- **Task brief**
A complete answer includes every line below with the word "False".

- **Stored records**
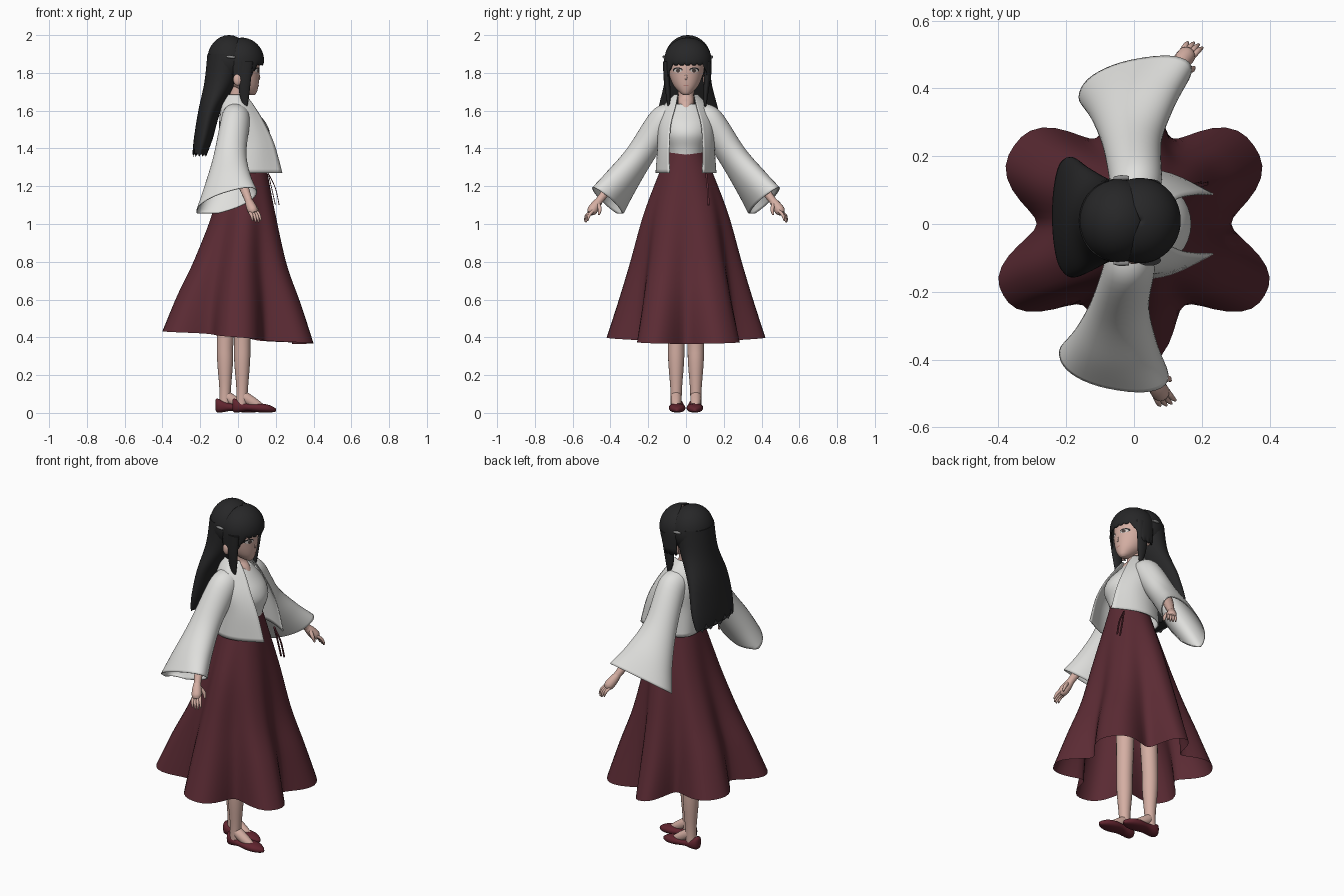
import bpy, bmesh, math
from mathutils import Vector

if "Cube" in bpy.data.objects:
    bpy.data.objects.remove(bpy.data.objects["Cube"])


def material(name, rgb):
    m = bpy.data.materials.new(name)
    m.diffuse_color = (*rgb, 1)
    m.use_nodes = True
    m.node_tree.nodes["Principled BSDF"].inputs["Base Color"].default_value = m.diffuse_color
    return m


WHITE = material("white cloth", (0.74, 0.74, 0.72))
WINE = material("wine cloth", (0.105, 0.024, 0.034))
SHOE = material("shoe red", (0.12, 0.018, 0.028))
SKIN = material("skin", (0.66, 0.425, 0.365))
HAIR = material("black hair", (0.02, 0.02, 0.021))
GREY = material("grey metal", (0.25, 0.25, 0.25))
LIP = material("lip", (0.5, 0.24, 0.21))
EYE = material("eye white", (0.66, 0.6, 0.57))
IRIS = material("dark iris", (0.07, 0.05, 0.045))


def smooth_rows(st, sub):
    """Catmull-Rom interpolation through a list of equal-length tuples."""
    out = []
    for i in range(len(st) - 1):
        p0, p1, p2, p3 = st[max(i - 1, 0)], st[i], st[i + 1], st[min(i + 2, len(st) - 1)]
        for k in range(sub):
            t = k / sub
            out.append(tuple(
                0.5 * (2 * b + (c - a) * t + (2 * a - 5 * b + 4 * c - d) * t * t
                       + (3 * b - a - 3 * c + d) * t ** 3)
                for a, b, c, d in zip(p0, p1, p2, p3)))
    return out + [tuple(st[-1])]


def grid(name, rows, mat, closed=True, caps=False, thick=0):
    """Skin rows of points into one surface."""
    bm = bmesh.new()
    vs = [[bm.verts.new(p) for p in r] for r in rows]
    n = len(rows[0])
    for a, b in zip(vs, vs[1:]):
        for j in range(n if closed else n - 1):
            k = (j + 1) % n
            bm.faces.new((a[j], a[k], b[k], b[j]))
    if caps:
        bm.faces.new(vs[0])
        bm.faces.new(vs[-1])
    bmesh.ops.recalc_face_normals(bm, faces=bm.faces)
    me = bpy.data.meshes.new(name)
    bm.to_mesh(me)
    bm.free()
    me.materials.append(mat)
    ob = bpy.data.objects.new(name, me)
    bpy.context.collection.objects.link(ob)
    if thick:
        so = ob.modifiers.new("thickness", 'SOLIDIFY')
        so.thickness = thick
    bpy.ops.object.select_all(action='DESELECT')
    ob.select_set(True)
    bpy.context.view_layer.objects.active = ob
    bpy.ops.object.shade_smooth_by_angle(angle=math.radians(50))
    return ob


def ring(c, u, v, n=24, e=1.0):
    """Ellipse around c; e below 1 squares it off."""
    c, u, v = Vector(c), Vector(u), Vector(v)
    pts = []
    for i in range(n):
        a, b = math.cos(2 * math.pi * i / n), math.sin(2 * math.pi * i / n)
        pts.append(c + u * math.copysign(abs(a) ** e, a) + v * math.copysign(abs(b) ** e, b))
    return pts


def z_rows(st, sub=5, n=32):
    """Stations are (z, centre x, centre y, radius x, radius y)."""
    return [ring((cx, cy, z), (rx, 0, 0), (0, ry, 0), n)
            for z, cx, cy, rx, ry in smooth_rows(st, sub)]


def limb(name, pts, mat, sub=4, n=12):
    """Round tube through points (x, y, z, radius)."""
    st = smooth_rows(pts, sub)
    rows = []
    for i, p in enumerate(st):
        d = Vector(st[min(i + 1, len(st) - 1)][:3]) - Vector(st[max(i - 1, 0)][:3])
        u = d.cross(Vector((0.1, 1, 0.05))).normalized()
        v = d.cross(u).normalized()
        rows.append(ring(p[:3], u * p[3], v * p[3], n))
    return grid(name, rows, mat, caps=True)


def ball(name, c, r, mat):
    rows = []
    for k in range(17):
        a = math.pi * (0.01 + 0.98 * k / 16)
        s = math.sin(a)
        rows.append(ring((c[0], c[1], c[2] + r[2] * math.cos(a)), (r[0] * s, 0, 0), (0, r[1] * s, 0), 32))
    return grid(name, rows, mat, caps=True)


# Skirt with six rounded folds growing toward the hem
skirt = []
for z, cx, rx, ry, w in smooth_rows([(1.385, .035, .103, .095, 0), (1.27, .037, .122, .142, .02),
                                     (1.05, .03, .18, .225, .08), (.8, .013, .265, .295, .17),
                                     (.6, .005, .355, .355, .25), (.4, 0, .435, .42, .34)], 6):
    row = []
    low = max(0, (1.0 - z) / 0.6)
    for i in range(96):
        t = 2 * math.pi * i / 96
        f = 1 - w * ((1 + math.cos(6 * t)) / 2) ** 1.4
        a = t + low * .14 * max(0, math.sin(t)) * math.sin(2 * t)
        row.append((cx + rx * f * math.cos(a) * (1 - .05 * low * math.sin(t)), ry * f * math.sin(a),
                    z - .035 * low * math.cos(t)))
    skirt.append(row)
grid("skirt", skirt, WINE)

# Waist ribbon ends
for k, dx in enumerate((.0, .02)):
    path = [(.162, .107, 1.27), (.18 + dx, .115, 1.19), (.20 + dx, .12, 1.10)]
    grid("ribbon_%d" % k, [[(x, y - .005, z), (x, y + .005, z)] for x, y, z in smooth_rows(path, 4)],
         WINE, closed=False, thick=.004)

# Inner shirt
grid("inner_shirt", z_rows([(1.34, .035, 0, .1, .09), (1.40, .042, 0, .106, .1), (1.47, .048, 0, .121, .125),
                            (1.53, .037, 0, .114, .13), (1.59, .017, 0, .086, .11), (1.635, .003, 0, .06, .075)]),
     WHITE, caps=True)

# Open jacket: half outlines from back centre to front edge, mirrored in y
levels = [(1.685, [(-.072, 0), (-.06, .04), (-.02, .062), (.015, .06), (.042, .045)]),
          (1.62, [(-.09, 0), (-.078, .08), (0, .122), (.05, .097), (.09, .058)]),
          (1.53, [(-.1, 0), (-.085, .1), (0, .148), (.077, .132), (.144, .082)]),
          (1.42, [(-.095, 0), (-.082, .1), (.01, .148), (.105, .142), (.194, .09)]),
          (1.27, [(-.095, 0), (-.082, .11), (.01, .158), (.11, .15), (.235, .09)])]
outlines = []
for z, half in levels:
    full = [(x, -y) for x, y in reversed(half[1:])] + half
    outlines.append([c for x, y in smooth_rows(full, 4) for c in (x, y, z)])
jacket = [[r[i:i + 3] for i in range(0, len(r), 3)] for r in smooth_rows(outlines, 5)]
grid("jacket_body", jacket, WHITE, closed=False, thick=.005)

# Sleeves, forearms and hands
sleeve = [(-.005, .06, 1.58, .07, 0, 0, 0, .03, .06, 1), (-.005, .13, 1.537, .077, 0, 0, 0, .05, .061, 1),
          (-.025, .246, 1.362, .088, 0, .015, 0, .064, .04, 1),
          (-.03, .345, 1.222, .124, .01, .032, .006, .073, .048, .95),
          (-.028, .415, 1.12, .163, .026, .047, .016, .076, .055, .88)]
for s, side in ((1, "left"), (-1, "right")):
    def place(p):
        return (p[0] + s * .032 * p[1] / .42, s * p[1], p[2])

    rows = [[place((p.x, p.y, max(p.z, 1.055))) for p in ring(q[:3], q[3:6], q[6:9], 40, q[9])]
            for q in smooth_rows(sleeve, 6)]
    grid(side + "_sleeve", rows, WHITE, thick=.005)

    def arm(name, pts):
        limb(side + name, [(*place(p[:3]), p[3]) for p in pts], SKIN)

    arm("_forearm", [(0, .25, 1.38, .035), (.04, .36, 1.25, .03), (.085, .447, 1.14, .021), (.096, .465, 1.115, .02)])
    arm("_palm", [(.09, .457, 1.127, .019), (.103, .478, 1.098, .026), (.117, .498, 1.07, .027), (.125, .508, 1.056, .016)])
    d, w = Vector((.36, .46, -.8)), Vector((.8, -.42, .2))
    for i, length in enumerate((.055, .068, .072, .066)):
        k = i - 1.5
        b = Vector((.118, .5, 1.066)) + w * .0135 * k
        t = b + d * length + w * .003 * k
        m = (b + t) / 2 + Vector((.003, .006, .004))
        arm("_finger_%d" % i, [(*b, .0085), (*m, .008), (*t, .004)])
    arm("_thumb", [(.108, .466, 1.11, .011), (.133, .456, 1.078, .010), (.142, .462, 1.048, .005)])

# Legs and shoes, one leg standing a little behind the other
for s, side, lx in ((1, "left", -.068), (-1, "right", .022)):
    y = s * .052
    limb(side + "_leg", [(lx * .6 + .005, y, 1.0, .062), (lx * .8, y, .65, .05), (lx, y, .38, .044), (lx, y, .27, .042),
                         (lx, y, .13, .031), (lx - .003, y, .04, .029)], SKIN, n=20)
    limb(side + "_foot", [(lx - .005, y, .10, .026), (lx + .025, y, .076, .029), (lx + .07, y, .048, .026),
                          (lx + .11, y, .03, .015)], SKIN, n=16)
    shoe = [(-.052, .012, .018, .066), (-.042, .028, .003, .076), (-.015, .036, .003, .066), (.03, .037, .01, .05),
            (.09, .044, .003, .05), (.135, .038, .002, .044), (.165, .021, .004, .032), (.178, .006, .008, .022)]
    rows = [ring((lx + x, y * .9, (a + b) / 2), (0, h, 0), (0, 0, (b - a) / 2), 20, .85)
            for x, h, a, b in smooth_rows(shoe, 3)]
    grid(side + "_shoe", rows, SHOE, caps=True)

# Neck and head
grid("neck", z_rows([(1.585, .032, 0, .06, .035), (1.64, .01, 0, .058, .042), (1.68, -.005, 0, .042, .041),
                     (1.76, 0, 0, .042, .042)]), SKIN, caps=True)
head = smooth_rows([(1.682, .072, 0, .014, .013), (1.695, .06, 0, .038, .032), (1.73, .035, 0, .073, .064),
                    (1.78, .018, 0, .095, .086), (1.84, .008, 0, .106, .097), (1.91, 0, 0, .1, .092), (1.96, 0, 0, .05, .05)], 6)
grid("head", [ring((cx, cy, z), (rx, 0, 0), (0, ry, 0), 48) for z, cx, cy, rx, ry in head], SKIN, caps=True)
limb("nose", [(.104, 0, 1.81, .004), (.111, 0, 1.775, .007), (.104, 0, 1.762, .004)], SKIN)


def face_x(y, z):
    for a, b in zip(head, head[1:]):
        if a[0] <= z <= b[0]:
            t = (z - a[0]) / (b[0] - a[0])
            cx, rx, ry = (a[i] + (b[i] - a[i]) * t for i in (1, 3, 4))
            return cx + rx * math.sqrt(max(0, 1 - (y / ry) ** 2))


def face_patch(name, y, z, ry, rz, mat, lift):
    rows = []
    for f in (.05, .5, 1):
        ps = [(y + ry * f * math.cos(a * math.pi / 10), z + rz * f * math.sin(a * math.pi / 10)) for a in range(20)]
        rows.append([(face_x(*p) + lift, *p) for p in ps])
    grid(name, rows, mat)


# Painted face, ears and hair clips
face_patch("mouth", 0, 1.733, .014, .0035, LIP, .002)
for s, side in ((1, "left"), (-1, "right")):
    face_patch(side + "_lash", s * .044, 1.816, .026, .013, HAIR, .0015)
    face_patch(side + "_eye", s * .043, 1.812, .021, .0105, EYE, .003)
    face_patch(side + "_iris", s * .042, 1.812, .0105, .0105, IRIS, .0045)
    ball(side + "_ear", (-.002, s * .104, 1.765), (.022, .014, .032), SKIN)
    limb(side + "_hair_clip", [(-.06, s * .125 + .01, 1.885, .004), (-.04, s * .126 + .01, 1.885, .008),
                               (-.015, s * .126 + .01, 1.882, .006)], GREY)
    # Side locks
    lock = [(1.86, .045, .112, .035, .016), (1.76, .036, .106, .032, .016), (1.68, .034, .099, .025, .012),
            (1.605, .042, .096, .005, .004)]
    grid(side + "_lock", z_rows([(z, x, s * y + .005, a, b) for z, x, y, a, b in lock], n=16), HAIR, caps=True)

# Back of the hair
ball("hair_crown", (-.048, .01, 1.868), (.115, .124, .132), HAIR)
back = z_rows([(1.9, -.06, .01, .102, .118), (1.75, -.093, .01, .085, .125), (1.6, -.15, .012, .06, .16),
               (1.45, -.184, .02, .05, .178), (1.355, -.206, .025, .036, .165)], n=48)
back[-1] = [Vector((p[0], p[1], p[2] + (0, .02, .045, .015)[i % 4])) for i, p in enumerate(back[-1])]
grid("long_back_hair", back, HAIR, caps=True)

# Front hair: dome whose lower edge rises over the face
fringe = []
for i in range(57):
    a = math.radians(-112 + 4 * i)
    side_drop = min(1, max(0, (abs(a) - .75) / .6))
    bottom = 1.84 - .10 * side_drop + (.008 if i % 4 == 2 else 0)
    col = []
    for k in range(15):
        t = k / 14
        h = min(1, t / .75)
        f, zz = math.sin(h * math.pi / 2), 1.865 + .122 * math.cos(h * math.pi / 2)
        if t > .75:
            q = (t - .75) / .25
            zz, f = 1.865 + (bottom - 1.865) * q, 1 - .05 * q * q
        col.append((.018 + .12 * math.cos(a) * max(f, .01), .01 + .126 * math.sin(a) * max(f, .01), zz))
    fringe.append(col)
grid("front_hair", fringe, HAIR, closed=False, thick=.006)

- **Response below**
def grid(name, rows, mat, closed=True, caps=False, thick=0):
         WINE, closed=False, thick=.004)
grid("jacket_body", jacket, WHITE, closed=False, thick=.005)
grid("front_hair", fringe, HAIR, closed=False, thick=.006)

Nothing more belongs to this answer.